The difference between the number of deaths actually observed in the minority population and number of deaths that would have occurred in that group if both minority and non-minority populations had the same age- and sex-specific death rates.
- Higher mortality for coronary heart disease and stroke account for 24% of the excess mortality in black males, 41% in black females.
- Black males have a greater likelihood of dying from cancer than any other population
- Some data indicate 45% higher heart disease mortality among older Puerto Rican women in the U.S. than older Anglo women, but not for Puerto Rican men; Cuban- and Mexican-born elders had lower rates of heart disease mortality than Anglo elders (Villa et al, 1993).
- Mortality rates for cancer of the cervix among Mexican-born females in the U.S. was found to be twice as high as that of Anglo females; stomach and liver cancer were higher for both Mexican born males and females, but all other cancers showed lower cancer mortality (Villa, et al., 1993.)
- Japanese Americans, Chinese Americans, and Filipino Americans have lower age-adjusted death rates from all causes than Whites, Blacks, or American Indians (McBride, Morioka-Douglas, & Yeo, 1996).
- Excess deaths have been reported among older American Indians for tuberculosis, diabetes, pneumonia, and cirrhosis (John, 1997; MCabe & Cuellar, 1994).
- Suicide is much more common among older white non-Hispanic males than any minority category, and is higher among men than women in all categories.
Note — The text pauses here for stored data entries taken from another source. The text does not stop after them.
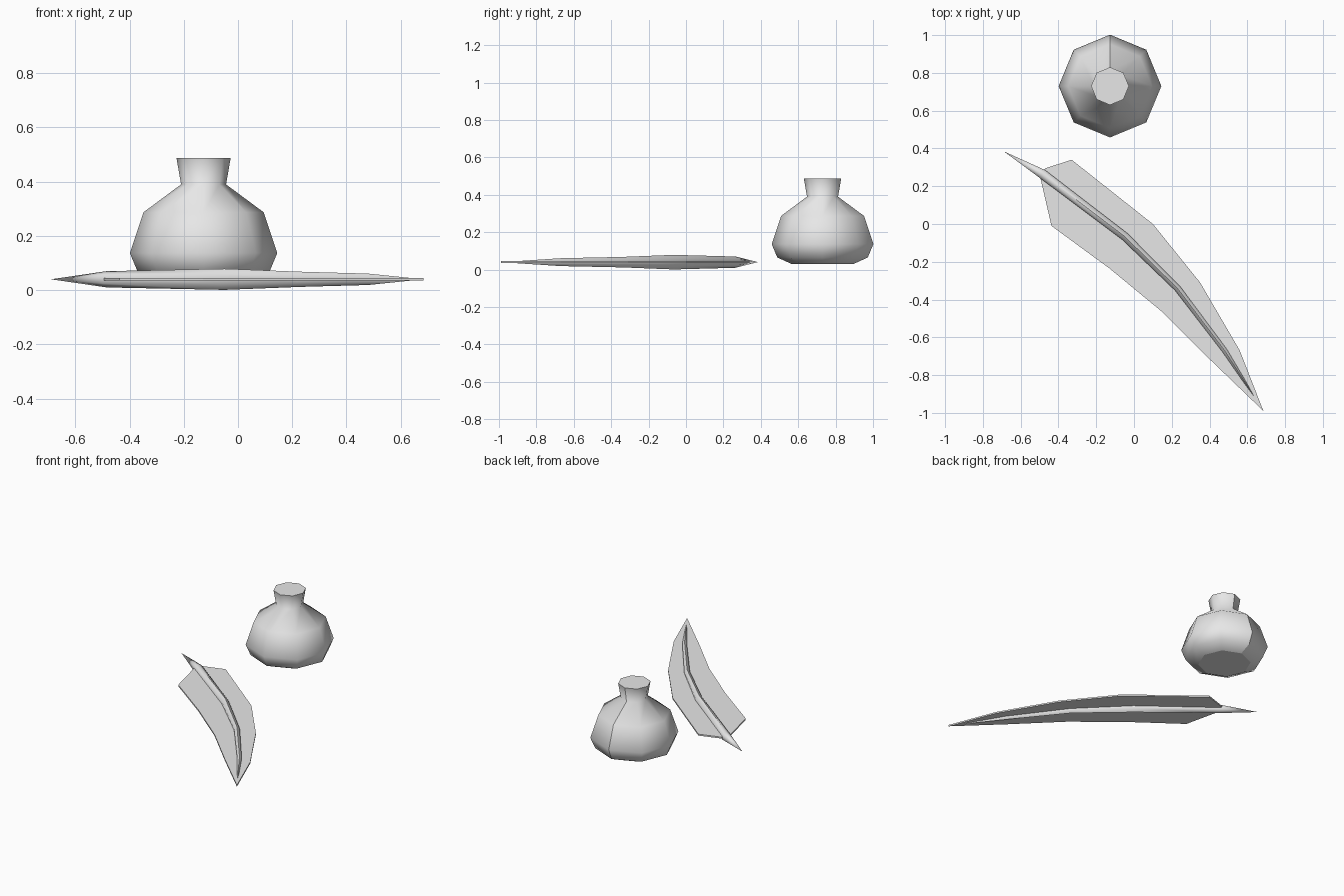
import bpy, bmesh, math
from mathutils import Vector

cube = bpy.data.objects.get("Cube")
if cube:
    bpy.data.objects.remove(cube, do_unlink=True)

grey = bpy.data.materials.new("light_grey")
grey.use_nodes = True
colour = (0.8, 0.8, 0.8, 1)
grey.diffuse_color = colour
grey.node_tree.nodes["Principled BSDF"].inputs["Base Color"].default_value = colour


def finish(name, bm, smooth_angle=None):
    bmesh.ops.recalc_face_normals(bm, faces=bm.faces)
    mesh = bpy.data.meshes.new(name)
    bm.to_mesh(mesh)
    bm.free()
    mesh.materials.append(grey)
    obj = bpy.data.objects.new(name, mesh)
    bpy.context.collection.objects.link(obj)
    if smooth_angle:
        bpy.ops.object.select_all(action='DESELECT')
        obj.select_set(True)
        bpy.context.view_layer.objects.active = obj
        bpy.ops.object.shade_smooth_by_angle(angle=math.radians(smooth_angle))
    return obj


def bridge(bm, rings):
    for a, b in zip(rings, rings[1:]):
        n = len(a)
        for i in range(n):
            j = (i + 1) % n
            bm.faces.new((a[i], a[j], b[j], b[i]))


# Ink bottle: eight-sided lathe with flat caps and a sharp seam at the back
SIDES = 8
profile = [(0.165, 0.03), (0.242, 0.065), (0.272, 0.137), (0.222, 0.287),
           (0.083, 0.39), (0.1, 0.488)]
bm = bmesh.new()
rings = []
for r, z in profile:
    ring = []
    for i in range(SIDES):
        a = math.pi / 2 + i * math.tau / SIDES
        ring.append(bm.verts.new((-0.127 + r * math.cos(a), 0.73 + r * math.sin(a), z)))
    rings.append(ring)
bridge(bm, rings)
caps = [bm.faces.new(rings[0]), bm.faces.new(rings[-1])]
bottle = finish("ink_bottle", bm, 180)
for edge in bottle.data.edges:
    ids = [bottle.data.vertices[v].co for v in edge.vertices]
    seam = all(abs(c.x + 0.127) < 0.001 and c.y > 0.73 for c in ids)
    rim = all(abs(c.z - 0.488) < 0.001 for c in ids)
    base = all(abs(c.z - 0.03) < 0.001 for c in ids)
    edge.use_edge_sharp = seam or rim or base

# Quill shaft: curved spindle, pointed at both ends (x, y, half width, half height)
MID = 0.04
stations = [(-0.485, 0.265, 0.029, 0.03), (-0.05, -0.065, 0.025, 0.039),
            (0.23, -0.34, 0.02, 0.028), (0.48, -0.67, 0.016, 0.021)]
tips = [Vector((-0.69, 0.385, MID)), Vector((0.685, -0.99, MID))]
path = [tips[0]] + [Vector((x, y, MID)) for x, y, w, h in stations] + [tips[1]]
bm = bmesh.new()
rings = []
for k, (x, y, w, h) in enumerate(stations, 1):
    along = (path[k + 1] - path[k - 1]).normalized()
    side = Vector((-along.y, along.x, 0))
    rings.append([bm.verts.new(path[k] + side * w * math.cos(i * math.tau / 6 + math.pi / 6)
                               + Vector((0, 0, h * math.sin(i * math.tau / 6 + math.pi / 6))))
                  for i in range(6)])
bridge(bm, rings)
for tip, ring in ((tips[0], rings[0]), (tips[1], rings[-1])):
    point = bm.verts.new(tip)
    for i in range(6):
        bm.faces.new((point, ring[i], ring[(i + 1) % 6]))
finish("quill_shaft", bm, 70)

# Feather vanes: one thin flat plate on each side of the shaft
right_edge = [(-0.47, 0.295), (-0.33, 0.34), (0.1, 0), (0.35, -0.31), (0.56, -0.67)]
left_edge = [(-0.497, 0.25), (-0.437, -0.01), (-0.13, -0.235), (0.155, -0.47), (0.41, -0.725)]
for name, edge in (("vane_right", right_edge), ("vane_left", left_edge)):
    bm = bmesh.new()
    layers = []
    for z in (MID - 0.005, MID + 0.005):
        inner = [bm.verts.new((p.x, p.y, z)) for p in path[1:]]
        outer = [bm.verts.new((x, y, z)) for x, y in edge]
        layers.append(outer + inner[::-1])
        bm.faces.new((outer[0], outer[1], inner[0]))
        for i in range(3):
            bm.faces.new((outer[i + 1], outer[i + 2], inner[i + 1], inner[i]))
        bm.faces.new((outer[4], inner[4], inner[3]))
    bridge(bm, layers)
    finish(name, bm)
Among women it is slightly higher among Asian/Pacific Islanders than other population (NCHS, 2007).